Shannon’s “Quickie” Interview with Travis Kuhse of Enigmatic Reptiles:
You’ve Gotta See These!
Have you seen the Acid Stripe Leopard Geckos produced by Enigmatic Reptiles in California? If you are answering in the affirmative, then you KNOW what I mean when I say “you’ve gotta see these”! If you haven’t seen them yet, head to Travis’ web site (http://enigmaticreptiles.com/) or to his FaceBook page (http://www.facebook.com/pages/Enigmatic-Reptiles/226575520734555) and enjoy the “eye candy” provided by these spectacular Leopard Geckos. [ed.note: check out Travis’ Gecko Time article about his boldstripes.]
Stripe Genetics Summary
Travis has worked on this line since 2008 and notes that he is actually working with three types within this one line. First, he has his Acid Stripes; then some marvelous Acid Rains; and, finally, the Typhoons. Of course, they are all based on Rainwater (RW) albinos, Red Stripes, and a cross made to RW albinos with an Eclipse that he had tested to ensure there was NO Tremper albino hiding in the gene pool. Head over to his FB page to read the whole story. But, in a nutshell, he crossed Raining Red Stripes (created by Jeremy Letkey, who crossed RW albinos with both red stripes and bold stripes) to Firewaters (a combination of RW albinos and the best tangerines produced by Dan Lubinsky of Hot Geckos) and then crossed in the Eclipse gene. His Acid Rains have the patternless stripe gene inherited from his Eclipse crosses. After his initial crosses, and when he felt he was on the way to “set” the characteristics he wanted, he has been breeding all three lines together. These gene combinations not only provide bright young Leopard Geckos, but these Leos hold their bright colors into adulthood–the second year and beyond. What struck me the first time I saw a photo of an Acid Stripe, besides the colors that “pop” off the computer screen, was the deep contrast of the colors and the patterns. I remember thinking, “these are not only fantastic Acid Stripes, they look like deeply acid etched Leos.” And, yes, the clichéd comment, “bring your sunglasses” is appropriate.

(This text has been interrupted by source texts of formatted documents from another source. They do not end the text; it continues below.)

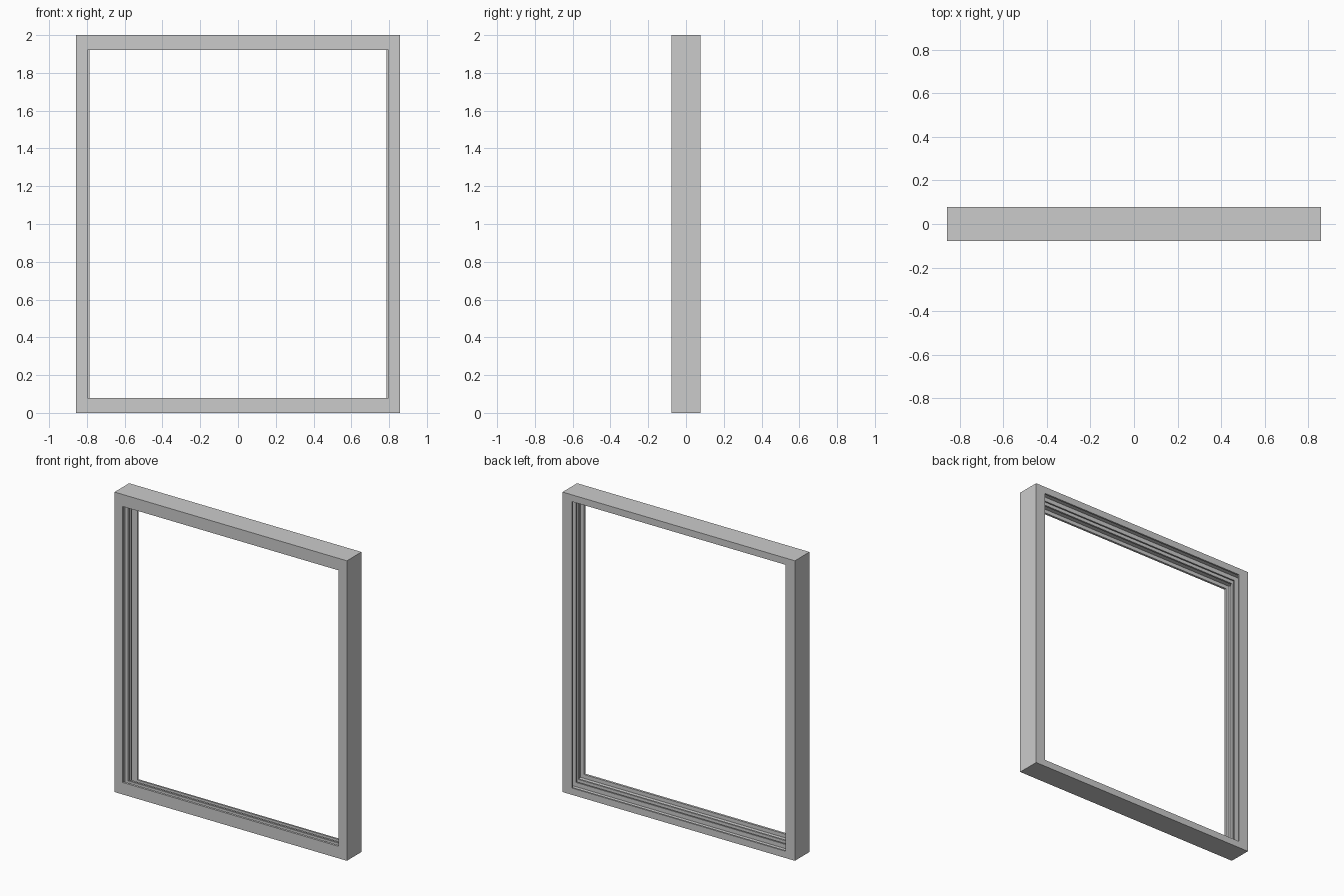
import bpy, bmesh

if "Cube" in bpy.data.objects:
    bpy.data.objects.remove(bpy.data.objects["Cube"])

HALF_W, HEIGHT, HALF_D = 0.857, 2.0, 0.077

# Frame cross-section from front to back:
# (y, inset of the side jambs, inset of the sill and head)
profile = [
    (-HALF_D, 0.000, 0.000),
    (-HALF_D, 0.060, 0.080),   # front lip
    (-0.062, 0.060, 0.080),
    (-0.062, 0.035, 0.055),    # front channel
    (-0.018, 0.035, 0.055),
    (-0.018, 0.060, 0.068),    # first track fin
    (-0.006, 0.060, 0.068),
    (-0.006, 0.035, 0.045),    # middle channel
    (0.010, 0.035, 0.045),
    (0.010, 0.060, 0.058),     # second track fin
    (0.020, 0.060, 0.058),
    (0.020, 0.030, 0.030),     # rear channel
    (0.065, 0.030, 0.030),
    (0.065, 0.070, 0.045),     # back lip
    (HALF_D, 0.070, 0.045),
    (HALF_D, 0.000, 0.000),
]


def sweep_frame(name, section):
    """Carry a closed section around the four mitred corners of a rectangle."""
    bm = bmesh.new()
    rings = []
    for sx, top in ((-1, 0), (1, 0), (1, 1), (-1, 1)):
        rings.append([
            bm.verts.new((sx * (HALF_W - a), y, HEIGHT - b if top else b))
            for y, a, b in section])
    n = len(section)
    for k in range(4):
        r, s = rings[k], rings[(k + 1) % 4]
        for i in range(n):
            j = (i + 1) % n
            bm.faces.new((r[i], r[j], s[j], s[i]))
    bmesh.ops.recalc_face_normals(bm, faces=bm.faces)
    mesh = bpy.data.meshes.new(name)
    bm.to_mesh(mesh)
    bm.free()
    obj = bpy.data.objects.new(name, mesh)
    bpy.context.collection.objects.link(obj)
    return obj


# Window frame with sliding tracks
sweep_frame("window_frame", profile)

The Rainwater albinos just don’t have the following engendered by the original albino gene discovered by Ron Tremper or, later on, by the Bells. Personally, I am a Bell albino fan, but now Travis has shown me what the Rainwater albinos, in this particular gene combination, can produce. Generally speaking, the RW albino line is known for its inability to hold bright colors as they mature. And since we ALL desire to breed bright, bold Leos that KEEP those colors, this is a distinct liability. Travis gives credit to the two breeders who successfully line bred their respective collections and whose Leos provided the genes that helped Travis develop his Acid Stripes and Acid Rains―Jeremy Letkey and Dan Lubinsky. I would add that he has also made the right decisions with regard to the Leos he kept for breeding the next generation.
Making Your Own: a Caution
One item we discussed during the interview is quite instructive. Oftentimes naïve new Leo breeders will say that they “have the genes” in their respective collections and should be able to produce Leos like Travis has produced. If they DON’T have an Acid Stripe or Acid Rain or Typhoon from Travis WITH those colors (that phenotype), they WON’T produce geckos like his, period! They MIGHT produce Leos with similar genotype, if they are fortunate, or markings, but it takes more than “having the genes” in hand. They MUST be able to SEE the colors and patterns they want. And, of course, I am singling out the phenotype of the Leos in question. Bottom line is “if they can’t see it (the phenotype), they don’t have the genes they need!” Keep that in mind BEFORE line breeding any Leos in your collection. Oh, yes, then their line must be able to hold its color into its second or third year and NOT fade or develop drab colors. This is exactly what sets the Enigmatic Reptiles line of Acid Stripes apart from other lines available to the hobby. See, Travis HAS the genes AND the colors and the markings. Just take a look, “even this old man can discern that!”
Shannon HiattVisit Website
Shannon is a 60-something hobbyist who has cultivated reptiles since age ten. Like many reptile breeders, Shannon spent his wasted youth chasing all that slithered, croaked, or skittered across the ground. That continued into his wasted twenties and thirties as well, as he “herped” around the US, Thailand, and South Korea. After a four-year hiatus from keeping Colubrids, following a major life-changing event, he’s back breeding Leopard geckos, along with a pair of AFTs, in order to feed his soul on a daily basis.